“Do you have any idea what this center does for a person’s health? Amazing things. Statistically, those who study here take fewer drugs and are sick less often. Their immune system is stronger. Those who have control of their daily life can bring about miracles and revive the dead, heal the sick and bring the rains. We are talking here about something awesome, something extraordinary. This is not a macrame group. It’s no wonder that people want to help us, even if it means giving a lot of hours.”
Do you also contribute to the communal pot?
Shaul: “Osnat and I are on salary, a few thousand shekels a month. In general, people in Kabbalah are good business people, because we work by day and study at night. We don’t have a lot of time to waste.”
Oded and Carmit Tsafroni, a couple in their forties, volunteered at the Kabbalah Center for five years.
“Our job was to work the markets and stalls for food donations. We would dress like an ultra-Orthodox couple and say we need food for our yeshiva, 'Kol Yehuda.' Afterwards, Shaul and Osnat would sell the food to people who ate Shabbat meals at the center. We were supposed to be gathering food for the needy, but they used it to make money for the center.”
The Youdkevitches deny it.
Shaul: “We have many functions at the center and we raise money for them. We ask people for a token payment for meals and for the upkeep of the kitchen, which costs a lot of money. It’s not just buying cucumbers. Besides, a lot of people have no money and eat here for free. We have a very big table.

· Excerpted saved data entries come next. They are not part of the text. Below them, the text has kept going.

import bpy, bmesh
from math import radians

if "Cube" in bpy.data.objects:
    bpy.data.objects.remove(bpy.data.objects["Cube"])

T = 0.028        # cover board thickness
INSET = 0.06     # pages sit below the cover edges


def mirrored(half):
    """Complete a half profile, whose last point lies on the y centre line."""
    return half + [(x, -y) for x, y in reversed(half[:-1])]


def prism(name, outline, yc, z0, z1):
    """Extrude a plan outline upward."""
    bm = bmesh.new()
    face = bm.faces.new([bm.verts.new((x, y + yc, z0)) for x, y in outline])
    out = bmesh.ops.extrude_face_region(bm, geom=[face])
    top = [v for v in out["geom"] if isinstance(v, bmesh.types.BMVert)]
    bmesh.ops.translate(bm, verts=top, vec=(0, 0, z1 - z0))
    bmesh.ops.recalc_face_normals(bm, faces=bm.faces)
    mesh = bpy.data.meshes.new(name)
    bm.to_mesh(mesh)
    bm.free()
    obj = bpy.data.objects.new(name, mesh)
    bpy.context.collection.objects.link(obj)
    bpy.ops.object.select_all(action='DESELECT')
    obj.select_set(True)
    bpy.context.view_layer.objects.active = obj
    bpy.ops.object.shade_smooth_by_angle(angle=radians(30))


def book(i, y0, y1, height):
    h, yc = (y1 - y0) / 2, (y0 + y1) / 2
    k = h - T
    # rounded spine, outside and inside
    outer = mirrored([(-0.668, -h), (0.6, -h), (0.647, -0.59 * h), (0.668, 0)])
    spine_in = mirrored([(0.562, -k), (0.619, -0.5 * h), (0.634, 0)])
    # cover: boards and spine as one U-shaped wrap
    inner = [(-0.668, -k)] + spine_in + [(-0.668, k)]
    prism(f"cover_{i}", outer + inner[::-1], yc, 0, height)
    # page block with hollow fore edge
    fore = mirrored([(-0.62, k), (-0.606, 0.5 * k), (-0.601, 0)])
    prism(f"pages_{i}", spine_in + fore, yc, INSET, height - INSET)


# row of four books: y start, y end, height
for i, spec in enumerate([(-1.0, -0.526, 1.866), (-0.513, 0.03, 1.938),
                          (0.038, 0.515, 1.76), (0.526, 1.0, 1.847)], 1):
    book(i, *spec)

"We have a special camaraderie with our students that cannot be assessed in terms of dollars and cents. We get a lot of very lonely people here and everyone mobilizes on their behalf and welcomes them into the group. If someone is ill or sitting shiva (seven days of mourning), everyone is there to support them, hold their hand and to help them heal.
“We teach the difference between winning and losing: Losers sit and complain. Winners get up and do. It is hard to comprehend how the fabulous activities of the center are dwarfed just because it seems everyone is complaining that we ask them for financial donations. There are people who don’t want to give much and that’s okay. We tell everyone ‘Come as often as you want and give what you want.
“Sometimes it happens that an individual feels social pressure and then we need to be careful and understand when he is making a donation out of free will and when he is doing it in order to please. There are people who come to us and say they will give everything they own to the center, selling their house to do it. We stop them usually, but when something goes wrong, then the media gets wind of it and that is regretful. Nevertheless, we learn from our mistakes.
"We have hired a public relations consultant who will represent us with the media. A documentary film is being made about our activities worldwide. Channel Two will be glad to buy the movie. We’ll come out of this yet.”